◆ What is expected
Once the line containing "# pushed-in flap" is found in the entries below, reproduce it and every line after it, stopping at and including the line containing "# Pull tab: rounded"; reproduce nothing else, and keep each line exact.

*** Begin section ***

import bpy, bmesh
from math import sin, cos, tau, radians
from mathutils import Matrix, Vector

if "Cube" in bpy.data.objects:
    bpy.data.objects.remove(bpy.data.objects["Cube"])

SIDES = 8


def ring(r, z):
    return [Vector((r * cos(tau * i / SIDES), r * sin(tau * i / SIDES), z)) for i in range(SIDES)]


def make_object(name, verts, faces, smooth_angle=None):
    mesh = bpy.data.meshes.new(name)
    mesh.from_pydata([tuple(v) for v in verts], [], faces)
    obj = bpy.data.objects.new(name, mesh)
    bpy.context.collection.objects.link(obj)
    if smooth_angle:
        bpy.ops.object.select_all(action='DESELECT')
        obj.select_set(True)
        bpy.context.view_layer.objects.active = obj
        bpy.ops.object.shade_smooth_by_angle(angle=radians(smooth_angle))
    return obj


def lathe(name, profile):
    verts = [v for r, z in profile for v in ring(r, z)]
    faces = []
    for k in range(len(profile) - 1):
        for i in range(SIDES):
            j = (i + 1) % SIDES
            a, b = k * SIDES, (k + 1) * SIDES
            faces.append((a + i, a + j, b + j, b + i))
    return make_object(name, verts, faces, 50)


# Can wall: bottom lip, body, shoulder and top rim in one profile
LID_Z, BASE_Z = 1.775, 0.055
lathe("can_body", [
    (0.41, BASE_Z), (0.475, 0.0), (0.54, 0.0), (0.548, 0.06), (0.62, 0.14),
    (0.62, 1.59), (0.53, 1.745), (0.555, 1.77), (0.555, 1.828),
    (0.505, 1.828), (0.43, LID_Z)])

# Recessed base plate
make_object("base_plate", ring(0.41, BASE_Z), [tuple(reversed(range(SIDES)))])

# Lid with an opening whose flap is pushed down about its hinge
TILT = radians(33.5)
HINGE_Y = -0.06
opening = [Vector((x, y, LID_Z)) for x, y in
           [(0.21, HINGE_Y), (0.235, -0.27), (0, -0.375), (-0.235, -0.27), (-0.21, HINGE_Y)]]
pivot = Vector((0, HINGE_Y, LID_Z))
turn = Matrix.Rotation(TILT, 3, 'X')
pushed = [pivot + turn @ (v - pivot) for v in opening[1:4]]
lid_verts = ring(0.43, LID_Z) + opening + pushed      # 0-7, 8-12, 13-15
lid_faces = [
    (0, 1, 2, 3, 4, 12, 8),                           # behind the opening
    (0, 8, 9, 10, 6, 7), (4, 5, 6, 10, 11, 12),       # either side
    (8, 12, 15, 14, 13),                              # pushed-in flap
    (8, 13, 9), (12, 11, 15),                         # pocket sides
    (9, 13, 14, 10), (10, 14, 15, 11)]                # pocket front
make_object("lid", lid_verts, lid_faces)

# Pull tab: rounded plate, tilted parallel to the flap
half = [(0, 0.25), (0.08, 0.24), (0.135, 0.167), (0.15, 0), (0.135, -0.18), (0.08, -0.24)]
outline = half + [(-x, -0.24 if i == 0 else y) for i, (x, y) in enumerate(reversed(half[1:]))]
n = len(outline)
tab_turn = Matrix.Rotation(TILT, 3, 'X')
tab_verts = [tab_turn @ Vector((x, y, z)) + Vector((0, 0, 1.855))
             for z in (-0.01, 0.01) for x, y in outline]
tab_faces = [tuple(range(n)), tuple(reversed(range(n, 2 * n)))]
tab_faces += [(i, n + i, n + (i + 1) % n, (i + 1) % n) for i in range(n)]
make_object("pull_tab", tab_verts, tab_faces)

*** End section ***

◆ Answer below
    (8, 12, 15, 14, 13),                              # pushed-in flap
    (8, 13, 9), (12, 11, 15),                         # pocket sides
    (9, 13, 14, 10), (10, 14, 15, 11)]                # pocket front
make_object("lid", lid_verts, lid_faces)

# Pull tab: rounded plate, tilted parallel to the flap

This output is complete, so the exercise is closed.